He snorted. "Yeah, right."
"I just don't see why I can't spend the summer with my friends," Ronnie whined, cutting back in. She wasn't done yet. Though she knew the odds were slim to none, she still harbored the fantasy that she could convince her mom to turn the car around.
"Don't you mean you'd rather spend all night at the clubs? I'm not naive, Ronnie. I know what goes on in those kinds of places."
"I don't do anything wrong, Mom."
"What about your grades? And your curfew? And--"
"Can we talk about something else?" Ronnie cut in. "Like why it's so imperative that I spend time with my dad?"
Her mother ignored her. Then again, Ronnie knew she had every reason to. She'd already answered the question a million times, even if Ronnie didn't want to accept it.
Traffic eventually started to move again, and the car moved forward for half a block before coming to another halt. Her mother rolled down the window and tried to peer around the cars in front of her.
"I wonder what's going on," she muttered. "It's really packed down here."
"It's the beach," Jonah volunteered. "It's always crowded at the beach."
"It's three o'clock on a Sunday. It shouldn't be this crowded."
Ronnie tucked her legs up, hating her life. Hating everything about this.

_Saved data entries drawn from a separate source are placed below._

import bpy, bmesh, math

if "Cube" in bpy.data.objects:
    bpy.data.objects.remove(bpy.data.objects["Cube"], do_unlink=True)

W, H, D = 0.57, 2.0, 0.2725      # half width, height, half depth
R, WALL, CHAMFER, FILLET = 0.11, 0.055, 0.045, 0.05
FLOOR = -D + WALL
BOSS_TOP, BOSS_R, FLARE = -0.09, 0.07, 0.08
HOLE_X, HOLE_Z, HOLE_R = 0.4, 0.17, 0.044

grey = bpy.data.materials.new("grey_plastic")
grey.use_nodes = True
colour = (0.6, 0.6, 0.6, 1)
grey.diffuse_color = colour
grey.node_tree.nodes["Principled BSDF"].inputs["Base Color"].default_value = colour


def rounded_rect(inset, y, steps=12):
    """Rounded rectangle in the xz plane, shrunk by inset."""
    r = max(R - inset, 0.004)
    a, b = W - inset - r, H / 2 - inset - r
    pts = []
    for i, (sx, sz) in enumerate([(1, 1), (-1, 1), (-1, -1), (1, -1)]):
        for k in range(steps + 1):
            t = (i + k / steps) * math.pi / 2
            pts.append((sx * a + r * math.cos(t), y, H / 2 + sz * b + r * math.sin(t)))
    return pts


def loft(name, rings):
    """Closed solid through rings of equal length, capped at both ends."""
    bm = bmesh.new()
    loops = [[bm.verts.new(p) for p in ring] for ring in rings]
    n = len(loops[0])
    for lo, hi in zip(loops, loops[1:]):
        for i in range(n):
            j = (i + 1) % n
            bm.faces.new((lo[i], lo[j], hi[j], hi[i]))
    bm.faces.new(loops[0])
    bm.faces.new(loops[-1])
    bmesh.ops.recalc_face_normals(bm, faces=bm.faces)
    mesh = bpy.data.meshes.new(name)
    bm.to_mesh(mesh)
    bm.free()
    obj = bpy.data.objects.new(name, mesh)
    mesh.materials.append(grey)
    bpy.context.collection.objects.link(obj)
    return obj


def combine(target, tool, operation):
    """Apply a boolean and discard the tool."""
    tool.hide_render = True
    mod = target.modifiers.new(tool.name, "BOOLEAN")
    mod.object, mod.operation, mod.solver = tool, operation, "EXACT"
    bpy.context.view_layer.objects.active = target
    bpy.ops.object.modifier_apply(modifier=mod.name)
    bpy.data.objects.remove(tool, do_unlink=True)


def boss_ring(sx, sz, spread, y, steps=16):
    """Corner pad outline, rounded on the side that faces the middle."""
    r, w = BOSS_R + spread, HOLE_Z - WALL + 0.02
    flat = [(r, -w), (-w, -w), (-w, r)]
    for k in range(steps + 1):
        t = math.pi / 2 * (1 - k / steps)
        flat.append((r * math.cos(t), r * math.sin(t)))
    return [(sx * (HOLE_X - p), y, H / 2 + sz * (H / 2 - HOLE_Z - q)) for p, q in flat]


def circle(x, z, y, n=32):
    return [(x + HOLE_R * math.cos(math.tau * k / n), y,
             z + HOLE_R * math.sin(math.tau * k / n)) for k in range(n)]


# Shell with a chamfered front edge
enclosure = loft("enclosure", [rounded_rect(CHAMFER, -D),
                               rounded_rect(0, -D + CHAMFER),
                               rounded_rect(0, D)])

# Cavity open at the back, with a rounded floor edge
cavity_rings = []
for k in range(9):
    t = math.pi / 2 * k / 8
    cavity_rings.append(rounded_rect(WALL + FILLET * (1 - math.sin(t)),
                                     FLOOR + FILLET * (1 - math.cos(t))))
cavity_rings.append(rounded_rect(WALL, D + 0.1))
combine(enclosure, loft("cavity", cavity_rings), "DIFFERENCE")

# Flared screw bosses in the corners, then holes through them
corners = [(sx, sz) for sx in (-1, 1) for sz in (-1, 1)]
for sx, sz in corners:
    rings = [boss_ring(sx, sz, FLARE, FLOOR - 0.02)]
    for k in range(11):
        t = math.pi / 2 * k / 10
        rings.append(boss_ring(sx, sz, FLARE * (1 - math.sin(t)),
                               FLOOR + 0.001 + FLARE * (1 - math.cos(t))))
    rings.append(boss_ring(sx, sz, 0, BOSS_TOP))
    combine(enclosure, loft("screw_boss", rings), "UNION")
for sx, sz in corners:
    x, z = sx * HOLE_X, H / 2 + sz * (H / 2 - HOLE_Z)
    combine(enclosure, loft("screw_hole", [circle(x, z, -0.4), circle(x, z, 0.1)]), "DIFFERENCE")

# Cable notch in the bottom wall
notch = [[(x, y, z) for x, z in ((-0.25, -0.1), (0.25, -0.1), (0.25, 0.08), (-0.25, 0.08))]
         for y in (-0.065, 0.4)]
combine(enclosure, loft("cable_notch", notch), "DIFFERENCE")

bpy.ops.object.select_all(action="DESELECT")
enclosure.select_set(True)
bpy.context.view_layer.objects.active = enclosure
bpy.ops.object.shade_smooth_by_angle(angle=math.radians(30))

"Hey, Mom?" Jonah asked. "Does Dad know Ronnie was arrested?"
"Yeah. He knows," she answered.
"What's he going to do?"
This time, Ronnie answered. "He won't do anything. All he ever cared about was the piano."
Ronnie hated the piano and swore she'd never play again, a decision even some of her oldest friends thought was strange, since it had been a major part of her life for as long as she'd known them. Her dad, once a teacher at Juilliard, had been her teacher as well, and for a long time, she'd been consumed by the desire not only to play, but to compose original music with her father.
She was good, too. Very good, actually, and because of her father's connection to Juilliard, the administration and teachers there were well aware of her ability. Word slowly began to spread in the obscure "classical music is all-important" grapevine that constituted her father's life. A couple of articles in classical music magazines followed, and a moderately long piece in The New York Times that focused on the father-daughter connection came next, all of which eventually led to a coveted appearance in the Young Performers series at Carnegie Hall four years ago. That, she supposed, was the highlight of her career. And it was a highlight; she wasn't naive about what she'd accomplished. She knew how rare an opportunity like that was, but lately she'd found herself wondering whether the sacrifices had been worth it. No one besides her parents probably even remembered the performance, after all. Or even cared. Ronnie had learned that unless you had a popular video on YouTube or could perform shows in front of thousands, musical ability meant nothing.